:: Problem to solve ::
Report how many lines in the records below hold "verts", with no other output.

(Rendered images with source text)
:::::

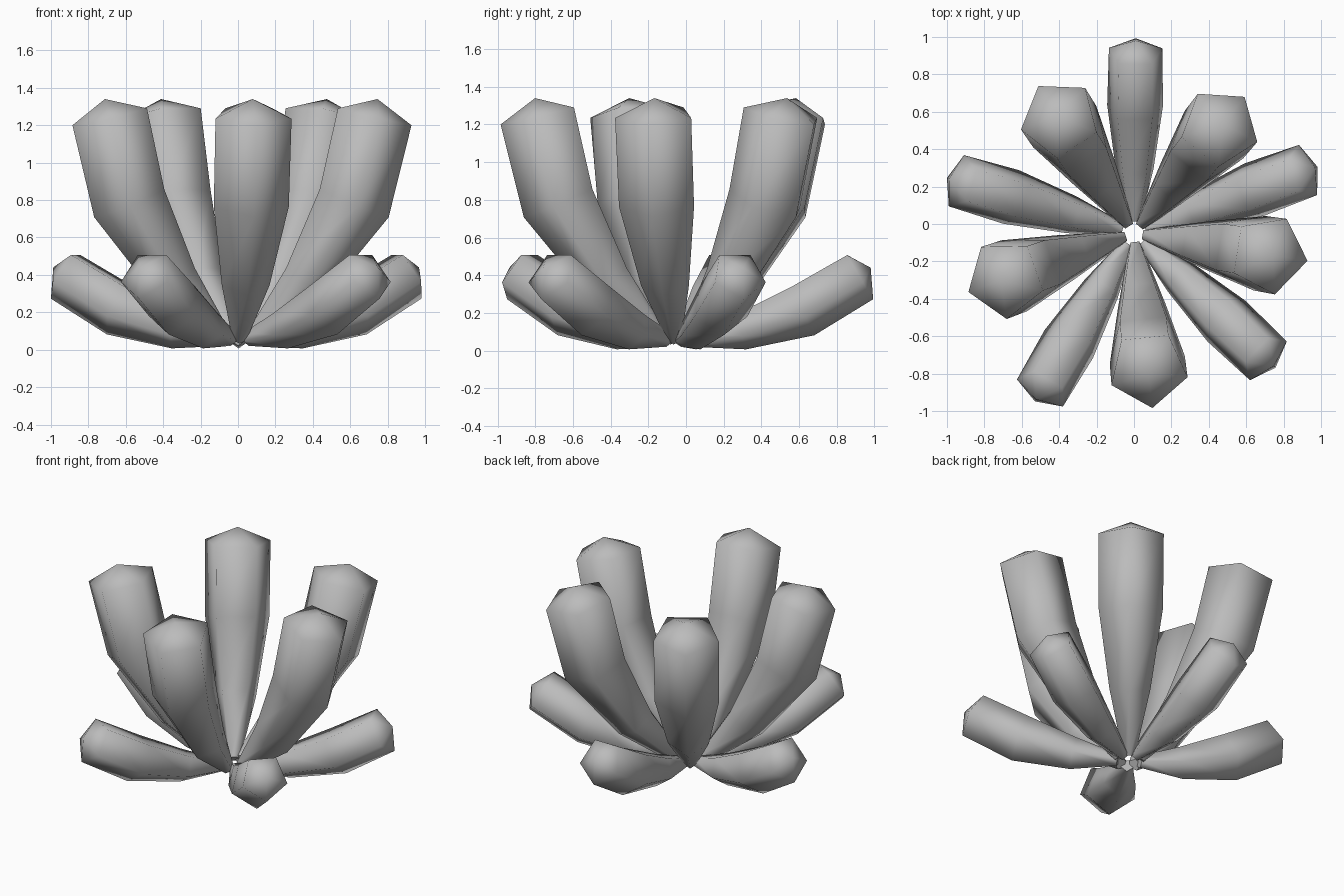
import bpy, bmesh, math
from mathutils import Vector

if "Cube" in bpy.data.objects:
    bpy.data.objects.remove(bpy.data.objects["Cube"])

gray = bpy.data.materials.new("stone gray")
gray.diffuse_color = (0.5, 0.5, 0.5, 1)
gray.use_nodes = True
gray.node_tree.nodes["Principled BSDF"].inputs["Base Color"].default_value = gray.diffuse_color

HUB = Vector((0, -0.05, 0))
SIDES = 5

# Spine of each kind of finger: (distance from hub, height, ring radius), then apex
TALL = [(0.07, 0.06, 0.04), (0.36, 0.37, 0.135), (0.62, 0.79, 0.212), (0.73, 1.25, 0.215)]
TALL_APEX = (0.755, 1.34)
LOW = [(0.07, 0.06, 0.04), (0.34, 0.11, 0.107), (0.665, 0.224, 0.157), (0.967, 0.402, 0.15)]
LOW_APEX = (1.03, 0.44)


def finger(name, spine, apex, degrees):
    """Five-sided curved tube, one ridge facing outward and down, pointed end."""
    a = math.radians(degrees)
    out = Vector((math.cos(a), math.sin(a), 0))
    side = Vector((-math.sin(a), math.cos(a), 0))
    up = Vector((0, 0, 1))
    bm = bmesh.new()
    rings = []
    for i, (r, z, rad) in enumerate(spine):
        # ring plane is square to the spine
        p, q = spine[max(i - 1, 0)], spine[min(i + 1, len(spine) - 1)]
        t = Vector((q[0] - p[0], q[1] - p[1])).normalized()
        ridge = out * t.y - up * t.x
        c = HUB + out * r + up * z
        rings.append([bm.verts.new(c + rad * (ridge * math.cos(k * math.tau / SIDES)
                                              + side * math.sin(k * math.tau / SIDES)))
                      for k in range(SIDES)])
    for lo, hi in zip(rings, rings[1:]):
        for k in range(SIDES):
            n = (k + 1) % SIDES
            bm.faces.new((lo[k], lo[n], hi[n], hi[k]))
    tip = bm.verts.new(HUB + out * apex[0] + up * apex[1])
    for k in range(SIDES):
        bm.faces.new((rings[-1][k], rings[-1][(k + 1) % SIDES], tip))
    base = bm.faces.new(rings[0])
    bmesh.ops.recalc_face_normals(bm, faces=bm.faces)
    for f in bm.faces:
        f.smooth = f is not base
    for e in base.edges:
        e.smooth = False
    me = bpy.data.meshes.new(name)
    bm.to_mesh(me)
    bm.free()
    me.materials.append(gray)
    bpy.context.collection.objects.link(bpy.data.objects.new(name, me))


# Inner upright fingers
for i, deg in enumerate((-84, -9, 51, 123, 199.5)):
    finger(f"tall_finger_{i + 1}", TALL, TALL_APEX, deg)

# Outer spreading fingers
for i, deg in enumerate((89.5, 20, -43.5, -120.5, 163.5)):
    finger(f"low_finger_{i + 1}", LOW, LOW_APEX, deg)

:::::

:: Exercise answer ::
2